Staunton, February 2 – Semyon Reznik, an opposition deputy in St. Petersburg’s legislative assembly, says the best way to understand what is happening in Russia in the waning years of Vladimir Putin is the “’Turkmenbashi-ization’” of the country, a reference to the brutal and curious rule of Saparmurat Niyazov over Turkmenistan.
“We live in conditions of victorious authoritarianism,” he said recently, “and today we are being offered in essence a chance to affirm Vyacheslav Volodin’s formula, ‘Where there is Putin, there is Russia; where he isn’t, Russia isn’t either.’ That is, for the rule without end of the present president” (golos-ameriki.ru/a/russia-parlamentarism/5268750.html).

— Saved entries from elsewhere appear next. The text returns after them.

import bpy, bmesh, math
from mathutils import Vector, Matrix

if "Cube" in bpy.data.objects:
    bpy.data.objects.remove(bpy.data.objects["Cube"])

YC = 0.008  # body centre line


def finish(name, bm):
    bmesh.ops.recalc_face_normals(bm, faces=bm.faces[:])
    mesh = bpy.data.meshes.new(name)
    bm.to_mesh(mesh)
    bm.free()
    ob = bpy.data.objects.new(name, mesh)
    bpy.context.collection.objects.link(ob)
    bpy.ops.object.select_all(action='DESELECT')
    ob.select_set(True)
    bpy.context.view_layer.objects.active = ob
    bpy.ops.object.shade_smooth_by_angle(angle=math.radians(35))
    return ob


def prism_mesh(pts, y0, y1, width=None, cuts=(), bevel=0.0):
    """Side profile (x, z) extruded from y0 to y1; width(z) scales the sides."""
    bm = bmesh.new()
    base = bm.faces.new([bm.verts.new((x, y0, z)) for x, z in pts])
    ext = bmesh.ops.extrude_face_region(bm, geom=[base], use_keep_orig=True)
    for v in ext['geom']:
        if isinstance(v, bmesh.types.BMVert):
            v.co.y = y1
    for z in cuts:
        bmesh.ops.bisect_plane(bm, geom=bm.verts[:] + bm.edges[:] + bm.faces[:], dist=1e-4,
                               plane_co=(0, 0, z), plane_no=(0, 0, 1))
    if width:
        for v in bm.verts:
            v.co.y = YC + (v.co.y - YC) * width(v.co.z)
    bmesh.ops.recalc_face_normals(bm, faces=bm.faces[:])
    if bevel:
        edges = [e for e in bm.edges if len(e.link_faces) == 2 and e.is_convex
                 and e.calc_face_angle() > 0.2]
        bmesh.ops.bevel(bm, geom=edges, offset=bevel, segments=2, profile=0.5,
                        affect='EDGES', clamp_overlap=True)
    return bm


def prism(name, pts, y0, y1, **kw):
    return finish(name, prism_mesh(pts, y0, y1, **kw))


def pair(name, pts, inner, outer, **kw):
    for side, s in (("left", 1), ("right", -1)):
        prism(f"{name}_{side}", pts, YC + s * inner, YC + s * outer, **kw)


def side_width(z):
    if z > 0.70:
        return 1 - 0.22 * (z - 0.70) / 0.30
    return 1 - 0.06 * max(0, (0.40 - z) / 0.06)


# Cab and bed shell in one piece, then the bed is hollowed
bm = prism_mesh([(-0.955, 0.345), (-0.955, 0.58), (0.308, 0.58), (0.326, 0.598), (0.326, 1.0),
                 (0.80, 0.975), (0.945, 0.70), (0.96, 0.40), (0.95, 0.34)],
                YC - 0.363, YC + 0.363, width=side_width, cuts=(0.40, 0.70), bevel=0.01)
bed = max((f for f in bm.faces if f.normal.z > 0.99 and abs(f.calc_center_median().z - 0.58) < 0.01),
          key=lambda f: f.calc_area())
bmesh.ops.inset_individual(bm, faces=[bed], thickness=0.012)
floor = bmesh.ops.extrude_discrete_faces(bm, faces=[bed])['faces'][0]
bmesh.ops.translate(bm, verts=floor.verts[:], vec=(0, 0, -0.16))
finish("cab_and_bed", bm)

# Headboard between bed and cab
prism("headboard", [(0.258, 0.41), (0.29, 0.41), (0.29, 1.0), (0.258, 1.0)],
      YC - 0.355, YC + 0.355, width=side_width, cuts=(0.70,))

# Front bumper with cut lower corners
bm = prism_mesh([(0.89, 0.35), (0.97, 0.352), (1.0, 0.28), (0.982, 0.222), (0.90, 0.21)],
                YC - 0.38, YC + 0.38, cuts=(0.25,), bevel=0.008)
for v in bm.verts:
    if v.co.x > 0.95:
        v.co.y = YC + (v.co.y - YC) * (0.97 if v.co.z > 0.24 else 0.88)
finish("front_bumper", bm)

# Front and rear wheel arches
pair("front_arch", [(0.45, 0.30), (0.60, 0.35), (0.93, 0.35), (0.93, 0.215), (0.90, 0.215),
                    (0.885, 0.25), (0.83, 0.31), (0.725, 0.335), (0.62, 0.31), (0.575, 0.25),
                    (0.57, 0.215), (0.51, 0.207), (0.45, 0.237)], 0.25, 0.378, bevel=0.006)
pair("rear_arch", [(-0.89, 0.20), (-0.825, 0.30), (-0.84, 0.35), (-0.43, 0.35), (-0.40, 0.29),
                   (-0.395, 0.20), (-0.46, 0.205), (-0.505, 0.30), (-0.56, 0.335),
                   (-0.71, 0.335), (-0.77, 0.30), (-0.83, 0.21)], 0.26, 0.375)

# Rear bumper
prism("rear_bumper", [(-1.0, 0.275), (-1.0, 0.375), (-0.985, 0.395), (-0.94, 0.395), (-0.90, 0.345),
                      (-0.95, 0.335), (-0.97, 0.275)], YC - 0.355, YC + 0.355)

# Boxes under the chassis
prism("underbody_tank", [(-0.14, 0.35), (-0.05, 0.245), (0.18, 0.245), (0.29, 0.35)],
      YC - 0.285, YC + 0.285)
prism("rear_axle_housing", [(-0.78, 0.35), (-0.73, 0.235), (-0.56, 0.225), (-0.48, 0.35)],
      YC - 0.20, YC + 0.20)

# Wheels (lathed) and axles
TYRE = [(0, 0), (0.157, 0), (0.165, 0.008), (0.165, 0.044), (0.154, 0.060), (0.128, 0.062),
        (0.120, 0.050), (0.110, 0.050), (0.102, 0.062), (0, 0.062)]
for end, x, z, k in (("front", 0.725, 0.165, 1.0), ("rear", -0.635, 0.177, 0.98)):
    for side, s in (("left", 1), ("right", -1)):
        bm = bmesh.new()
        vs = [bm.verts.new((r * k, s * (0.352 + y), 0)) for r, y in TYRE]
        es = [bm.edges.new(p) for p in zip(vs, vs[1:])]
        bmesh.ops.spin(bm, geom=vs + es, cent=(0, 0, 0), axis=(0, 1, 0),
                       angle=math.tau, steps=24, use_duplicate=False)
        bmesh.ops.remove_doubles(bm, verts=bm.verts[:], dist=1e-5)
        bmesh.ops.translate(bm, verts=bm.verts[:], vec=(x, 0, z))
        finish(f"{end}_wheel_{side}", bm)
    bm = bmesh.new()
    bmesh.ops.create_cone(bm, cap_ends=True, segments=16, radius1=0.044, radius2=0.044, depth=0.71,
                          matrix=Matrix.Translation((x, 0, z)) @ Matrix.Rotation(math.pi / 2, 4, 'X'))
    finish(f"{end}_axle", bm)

What is important to remember is that “all this is taking place not at the same time. One must not say that before this we lived under conditions of developed democracy. All these years, democratic procedures have been compromised, and rights and freedoms restricted … Now we see an attempt to keep a specific individual who has already led the country in power forever.”
The most adequate description of this process is “’the Turkmenbashi-izaiton’” of Russia, the transformation of the country in the direction of the brutal and eccentric ruler of Turkmenistan who built statues to himself even as he destroyed all political life around him in order to remain in office.
Russians are suffering something similar, Reznik continues. Those who might be in a position to assume positions of responsibility have been destroyed or marginalized or exiled. “We saw this in the recent Moscow elections, and I think we will observe this with a refusal to register Navalny’s party, Gudkov’s party, the problems of Yabloko and so on.”
“It is impossible to discuss the history and future of parliamentarianism in the absence of democracy. These things are interrelated,” the deputy says. But just like Niyazov in Turkmenistan, Putin and his team “over the course of may years have destroyed any political competition and continue to do so.”
But what is especially noteworthy is the way in which Putin himself increasingly resembles the late Niyazov in making himself irreplaceable by destroying all those who could do so. More than that, the Russian leader like the Turkmenistan one, “wants to rule on everything but not to be responsible for anything.”
“He wants to be involved with everything. Ballet, the Olympics, and big construction projects, he wants to teach history to everyone, to educate the whole role, and to threaten everyone with his fingers.” But at the same time, he doesn’t want to take responsibility for anything people turn out not to like, such as the pension reform.
The Turkmenbashi before his death erected a gold statue of himself that rotated so it always faced the sun, he changed the names of the months to honor his family members, he devastated the country with massive projects, and he used brutality and psychiatric prisons to maintain himself. (For a description of Niyazov, see theguardian.com/world/2006/dec/21/1).
Putin hasn’t yet erected a gold statue yet, but he has taken some of the other steps “the father of the Turkmens” did. And once he is president for life as Niyazov became in 1999, Putin may move even further in the horrific and absurd directions of the man Reznik suggests he all too much resembles.